Two for Tee

Comments (0)

A pair of perplexing puzzles

I’ve always enjoyed wooden puzzles, both making and solving them. The two puzzles shown here are easy to make, but challenging to solve. The “Broken Tee” consists of four pieces to arrange into their namesake “T” shape. The “Framed Tee” is a double-sided puzzle: Its four Tees perfectly fit the frame on one side in a particular pattern, and the frame on the other side in a different pattern. 

The “Broken Tee” is the easier of the two to make. A few saw cuts, a little sanding, and you’re done. The “Framed Tee” puzzle requires a bit more care. For the puzzle to work, the Tees must all be identical and precisely sized. The frames—one of which is just slightly smaller than the other—must also be perfectly sized.
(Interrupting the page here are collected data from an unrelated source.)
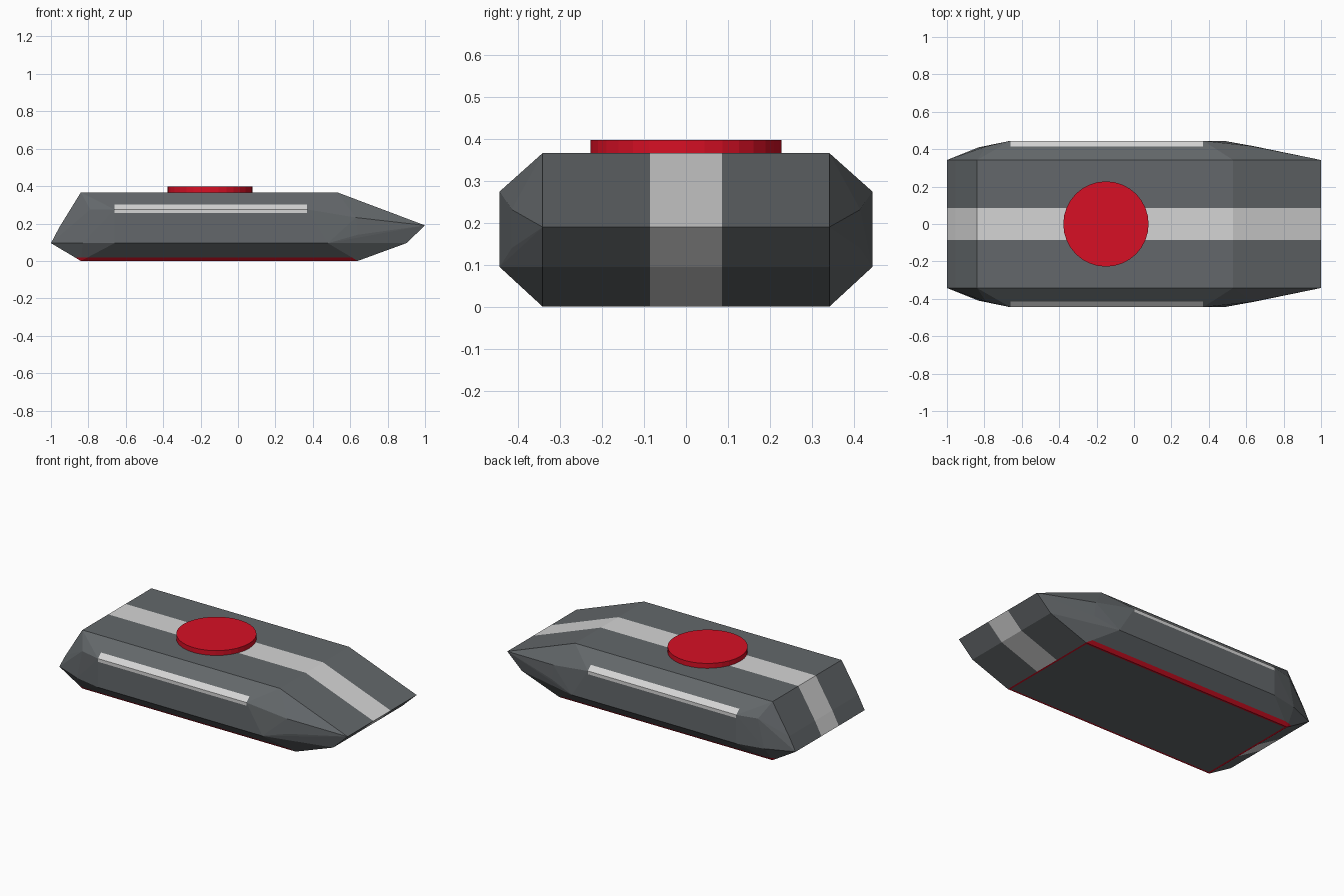
import bpy
import bmesh

cube = bpy.data.objects.get("Cube")
if cube:
    bpy.data.objects.remove(cube, do_unlink=True)


def material(name, rgb):
    mat = bpy.data.materials.new(name)
    mat.use_nodes = True
    mat.diffuse_color = (*rgb, 1)
    mat.node_tree.nodes["Principled BSDF"].inputs["Base Color"].default_value = (*rgb, 1)
    return mat


grey = material("slate grey", (0.125, 0.137, 0.145))
light = material("light grey", (0.66, 0.66, 0.66))
red = material("red", (0.68, 0.005, 0.018))


def add_object(name, bm, mats):
    mesh = bpy.data.meshes.new(name)
    bm.to_mesh(mesh)
    bm.free()
    for mat in mats:
        mesh.materials.append(mat)
    obj = bpy.data.objects.new(name, mesh)
    bpy.context.collection.objects.link(obj)
    return obj


# Centre profile (x, z), running round from the rear top corner
HALF = 0.342
profile = [(-0.84, 0.367), (0.53, 0.367), (1, 0.19), (0.9, 0.095),
           (0.64, 0), (-0.84, 0), (-1, 0.095), (-0.955, 0.18)]

# Outer flank (x, y, z): straight panel, nose taper, rear taper
flank = [(-0.66, 0.445, 0.275), (0.37, 0.445, 0.275), (0.63, 0.416, 0.232),
         (0.64, 0.416, 0.14), (0.48, 0.445, 0.095), (-0.66, 0.445, 0.095),
         (-0.83, 0.41, 0.095), (-0.79, 0.415, 0.275)]

# Faceted hull wrapped round the mirrored corner points
bm = bmesh.new()
for side in (-1, 1):
    for x, z in profile:
        bm.verts.new((x, side * HALF, z))
    for x, y, z in flank:
        bm.verts.new((x, side * y, z))
bmesh.ops.convex_hull(bm, input=bm.verts[:])
bmesh.ops.dissolve_limit(bm, angle_limit=0.01, verts=bm.verts[:], edges=bm.edges[:])

# Cut the painted borders into the hull
STRIPE = 0.086
STRIP_X, STRIP_Z = (-0.66, 0.37), (0.255, 0.302)
TRIM_Z, TRIM_Y, TRIM_X = 0.018, 0.33, (-0.828, 0.628)


def cut(axis, value, faces):
    normal = [0, 0, 0]
    normal[axis] = 1
    geom = set(faces)
    for f in faces:
        geom.update(f.edges, f.verts)
    bmesh.ops.bisect_plane(bm, geom=list(geom), dist=1e-5,
                           plane_co=[value * n for n in normal], plane_no=normal)


def underside(f):
    return f.normal.z < -0.99


bm.normal_update()
for y in (-STRIPE, STRIPE):
    cut(1, y, bm.faces[:])
for z in (TRIM_Z, *STRIP_Z):
    cut(2, z, [f for f in bm.faces if abs(f.calc_center_median().y) > HALF])
for x in STRIP_X:
    cut(0, x, [f for f in bm.faces if abs(f.calc_center_median().y) > HALF])
bm.normal_update()
for y in (-TRIM_Y, TRIM_Y):
    cut(1, y, [f for f in bm.faces if underside(f)])
for x in TRIM_X:
    cut(0, x, [f for f in bm.faces if underside(f)])

# Paint: centre stripe, side strips and red lower trim
bmesh.ops.recalc_face_normals(bm, faces=bm.faces[:])
bm.normal_update()
for f in bm.faces:
    x, y, z = f.calc_center_median()
    y = abs(y)
    if underside(f):
        inside = y < TRIM_Y and TRIM_X[0] < x < TRIM_X[1]
        f.material_index = 0 if inside else 2
    elif y < STRIPE:
        f.material_index = 1
    elif y > HALF and z < TRIM_Z and x < 0.6:
        f.material_index = 2
    elif y > 0.4 and STRIP_X[0] < x < STRIP_X[1] and STRIP_Z[0] < z < STRIP_Z[1]:
        f.material_index = 1
add_object("hull", bm, [grey, light, red])

# Round hatch on the deck
bm = bmesh.new()
bmesh.ops.create_cone(bm, cap_ends=True, segments=32, radius1=0.228, radius2=0.228, depth=0.037)
hatch = add_object("top_disc", bm, [red])
hatch.location = (-0.15, 0, 0.379)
While there are many ways to cut the lap joints that connect the Tees for the frame puzzle, I chose to use my dovetail saw and chisels. The pieces are small enough that cutting them with power tools would be dicey without using suitable hold-downs. If you prefer the production speed of a table saw or router, consider scaling all the dimensions up for safer part-handling. 

I suggest digging into your box of exotic offcuts and making a batch of these puzzles for the inquisitive folks on your gift list. In case you want the fun of solving these yourself, we’re not showing you the solutions right here, they’re on page 60.

To Read the Full Story, Subscribe or Sign in

By purchasing a full subscription, you will gain access to all of Woodcraft Magazine's online publications as well as the printed publication mailed bi-monthly!

Subscribe Now
Login as a Subscriber

Write Comment

You must be logged in to write a comment. Log In

Top of Page